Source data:
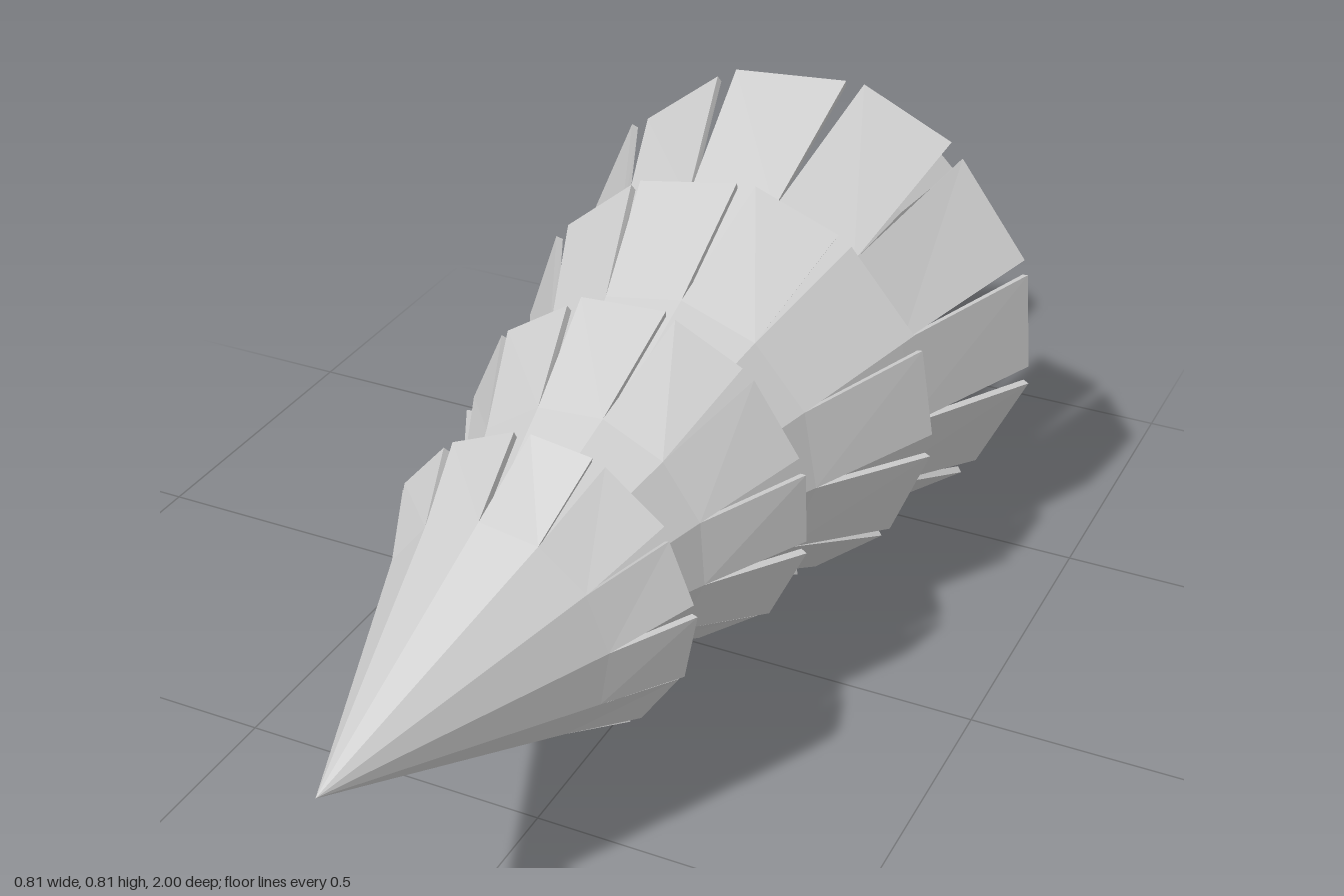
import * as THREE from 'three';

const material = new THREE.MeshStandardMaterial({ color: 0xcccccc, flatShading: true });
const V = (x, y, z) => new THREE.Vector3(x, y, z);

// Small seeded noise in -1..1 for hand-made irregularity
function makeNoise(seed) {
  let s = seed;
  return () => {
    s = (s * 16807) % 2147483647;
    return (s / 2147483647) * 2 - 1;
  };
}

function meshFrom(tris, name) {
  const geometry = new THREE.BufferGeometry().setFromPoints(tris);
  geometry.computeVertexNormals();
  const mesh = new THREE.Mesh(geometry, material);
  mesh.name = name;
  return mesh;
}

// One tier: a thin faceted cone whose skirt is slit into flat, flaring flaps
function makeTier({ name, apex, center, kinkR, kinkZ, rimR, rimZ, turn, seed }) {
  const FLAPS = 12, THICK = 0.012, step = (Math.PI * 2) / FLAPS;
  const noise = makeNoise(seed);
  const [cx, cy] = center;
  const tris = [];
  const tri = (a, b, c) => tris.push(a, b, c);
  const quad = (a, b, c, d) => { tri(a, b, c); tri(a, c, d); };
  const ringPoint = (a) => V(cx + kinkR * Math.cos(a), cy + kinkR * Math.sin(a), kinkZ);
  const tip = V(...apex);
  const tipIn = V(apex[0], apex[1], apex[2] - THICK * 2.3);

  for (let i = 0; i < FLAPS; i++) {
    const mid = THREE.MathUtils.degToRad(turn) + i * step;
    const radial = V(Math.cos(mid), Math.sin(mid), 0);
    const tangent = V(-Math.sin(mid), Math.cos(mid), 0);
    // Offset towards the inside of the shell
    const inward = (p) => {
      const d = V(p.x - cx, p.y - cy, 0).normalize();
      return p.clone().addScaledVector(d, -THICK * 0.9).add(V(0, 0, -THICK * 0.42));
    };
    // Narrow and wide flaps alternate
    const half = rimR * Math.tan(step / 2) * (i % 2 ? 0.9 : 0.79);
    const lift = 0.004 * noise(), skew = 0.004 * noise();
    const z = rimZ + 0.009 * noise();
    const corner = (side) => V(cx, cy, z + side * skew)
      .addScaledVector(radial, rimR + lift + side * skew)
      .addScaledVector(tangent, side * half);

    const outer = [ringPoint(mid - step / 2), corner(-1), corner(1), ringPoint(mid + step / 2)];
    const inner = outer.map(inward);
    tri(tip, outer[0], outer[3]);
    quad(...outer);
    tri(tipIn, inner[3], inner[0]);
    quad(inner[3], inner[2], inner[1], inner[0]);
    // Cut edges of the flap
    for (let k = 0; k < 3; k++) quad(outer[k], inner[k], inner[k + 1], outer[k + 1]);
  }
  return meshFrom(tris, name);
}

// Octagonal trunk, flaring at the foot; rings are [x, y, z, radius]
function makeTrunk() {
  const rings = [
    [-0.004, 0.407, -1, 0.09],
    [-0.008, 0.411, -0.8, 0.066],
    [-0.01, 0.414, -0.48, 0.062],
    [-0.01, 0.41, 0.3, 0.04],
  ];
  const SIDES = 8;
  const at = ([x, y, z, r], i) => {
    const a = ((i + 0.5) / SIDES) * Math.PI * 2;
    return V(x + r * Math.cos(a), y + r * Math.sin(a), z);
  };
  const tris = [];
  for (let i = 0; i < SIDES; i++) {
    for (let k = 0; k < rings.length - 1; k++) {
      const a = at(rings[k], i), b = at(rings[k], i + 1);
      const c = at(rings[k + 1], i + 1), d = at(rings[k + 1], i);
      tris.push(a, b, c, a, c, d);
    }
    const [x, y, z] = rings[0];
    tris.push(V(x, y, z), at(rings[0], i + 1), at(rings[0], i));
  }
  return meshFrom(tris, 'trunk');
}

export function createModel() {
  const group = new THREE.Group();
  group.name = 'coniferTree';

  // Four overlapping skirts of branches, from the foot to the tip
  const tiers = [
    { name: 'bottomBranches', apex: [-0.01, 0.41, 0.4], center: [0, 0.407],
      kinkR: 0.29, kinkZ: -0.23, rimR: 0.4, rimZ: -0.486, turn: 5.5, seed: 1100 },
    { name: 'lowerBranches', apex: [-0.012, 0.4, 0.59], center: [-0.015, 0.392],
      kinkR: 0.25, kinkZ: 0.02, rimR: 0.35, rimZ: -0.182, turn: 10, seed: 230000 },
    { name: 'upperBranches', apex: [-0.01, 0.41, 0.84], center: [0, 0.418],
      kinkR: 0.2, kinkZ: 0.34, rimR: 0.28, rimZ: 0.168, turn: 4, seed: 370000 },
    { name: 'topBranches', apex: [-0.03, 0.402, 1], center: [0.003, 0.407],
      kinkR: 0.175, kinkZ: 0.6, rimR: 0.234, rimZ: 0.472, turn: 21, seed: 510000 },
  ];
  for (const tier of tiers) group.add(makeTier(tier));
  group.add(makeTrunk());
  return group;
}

**Instructions for the task:** Please go through the data above and copy every line that has the word "THREE".

**Worked solution:**
import * as THREE from 'three';
const material = new THREE.MeshStandardMaterial({ color: 0xcccccc, flatShading: true });
const V = (x, y, z) => new THREE.Vector3(x, y, z);
  const geometry = new THREE.BufferGeometry().setFromPoints(tris);
  const mesh = new THREE.Mesh(geometry, material);
    const mid = THREE.MathUtils.degToRad(turn) + i * step;
  const group = new THREE.Group();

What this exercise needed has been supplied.